* [WORK TASK] Scan the entries for lines with "BLACK" and say how many there are, with nothing more.

*** Begin section ***

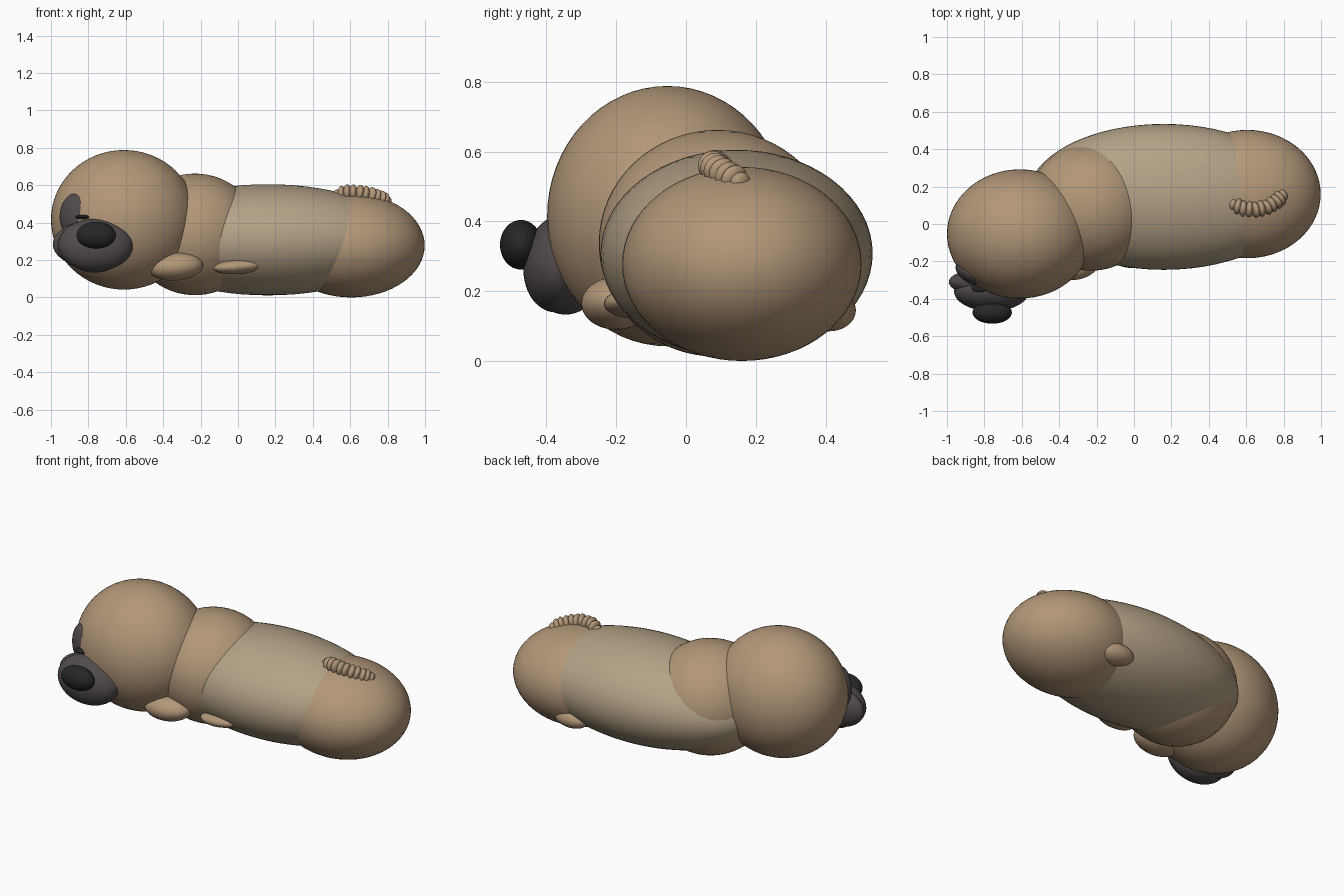
import bpy
from math import radians, atan2
from mathutils import Vector

if "Cube" in bpy.data.objects:
    bpy.data.objects.remove(bpy.data.objects["Cube"])


def material(name, rgb):
    m = bpy.data.materials.new(name)
    m.diffuse_color = (*rgb, 1)
    m.use_nodes = True
    m.node_tree.nodes["Principled BSDF"].inputs["Base Color"].default_value = m.diffuse_color
    return m


TAN = material("tan", (0.45, 0.31, 0.19))
PALE = material("pale_tan", (0.45, 0.36, 0.24))
DARK = material("dark_grey", (0.085, 0.07, 0.072))
BLACK = material("black", (0.02, 0.02, 0.02))


def blob(name, centre, radii, mat, rot=(0, 0, 0), seg=64):
    """Smooth ellipsoid with given centre, radii and rotation in degrees."""
    bpy.ops.mesh.primitive_uv_sphere_add(segments=seg, ring_count=seg // 2, radius=1,
                                         location=centre,
                                         rotation=[radians(a) for a in rot])
    o = bpy.context.object
    o.name = name
    o.scale = radii
    o.data.materials.append(mat)
    bpy.ops.object.shade_smooth()
    return o


# Body masses
blob("torso", (0.16, 0.145, 0.308), (0.73, 0.39, 0.297), PALE)
blob("rump", (0.605, 0.16, 0.278), (0.393, 0.343, 0.278), TAN)
blob("chest", (-0.23, 0.09, 0.337), (0.345, 0.34, 0.325), TAN)
blob("head", (-0.61, -0.053, 0.415), (0.39, 0.345, 0.373), TAN)

# Face
blob("face_mask", (-0.78, -0.31, 0.285), (0.21, 0.075, 0.125), DARK)
blob("muzzle", (-0.762, -0.36, 0.28), (0.2, 0.105, 0.142), DARK, (-10, 0, 0))
blob("chin", (-0.765, -0.345, 0.21), (0.13, 0.085, 0.077), DARK)
blob("eye_patch", (-0.878, -0.262, 0.44), (0.085, 0.05, 0.115), DARK, (0, 8, -35))
blob("closed_eye", (-0.827, -0.335, 0.43), (0.043, 0.03, 0.011), BLACK)
blob("nose", (-0.758, -0.473, 0.333), (0.105, 0.06, 0.071), BLACK)

# Tucked paws
blob("front_paw", (-0.335, -0.2, 0.165), (0.148, 0.1, 0.075), TAN, (0, -4, 0), 48)
blob("side_paw", (0.0, -0.16, 0.165), (0.13, 0.075, 0.04), TAN, (0, -4, 3), 48)
blob("hind_paw", (0.49, 0.41, 0.145), (0.12, 0.075, 0.06), TAN, (0, 0, -10), 48)

# Ridged curled tail: flattened discs spaced along a curve
path = [Vector(p) for p in ((0.53, 0.105, 0.545), (0.585, 0.083, 0.562),
                            (0.65, 0.076, 0.56), (0.71, 0.09, 0.548),
                            (0.76, 0.12, 0.53), (0.795, 0.155, 0.51))]
RIDGES = 11
for i in range(RIDGES):
    t = i / (RIDGES - 1) * (len(path) - 1)
    k = min(int(t), len(path) - 2)
    p = path[k].lerp(path[k + 1], t - k)
    d = path[min(k + 2, len(path) - 1)] - path[max(k - 1, 0)]
    s = 1 if 0 < i < RIDGES - 1 else 0.75
    pitch = -atan2(d.z, d.xy.length)
    ridge = blob(f"tail_ridge_{i + 1}", p, (0.022, 0.043 * s, 0.043 * s), TAN, seg=24)
    ridge.rotation_euler = (0, pitch, atan2(d.y, d.x))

*** End section ***

* [RESPONSE BELOW] 3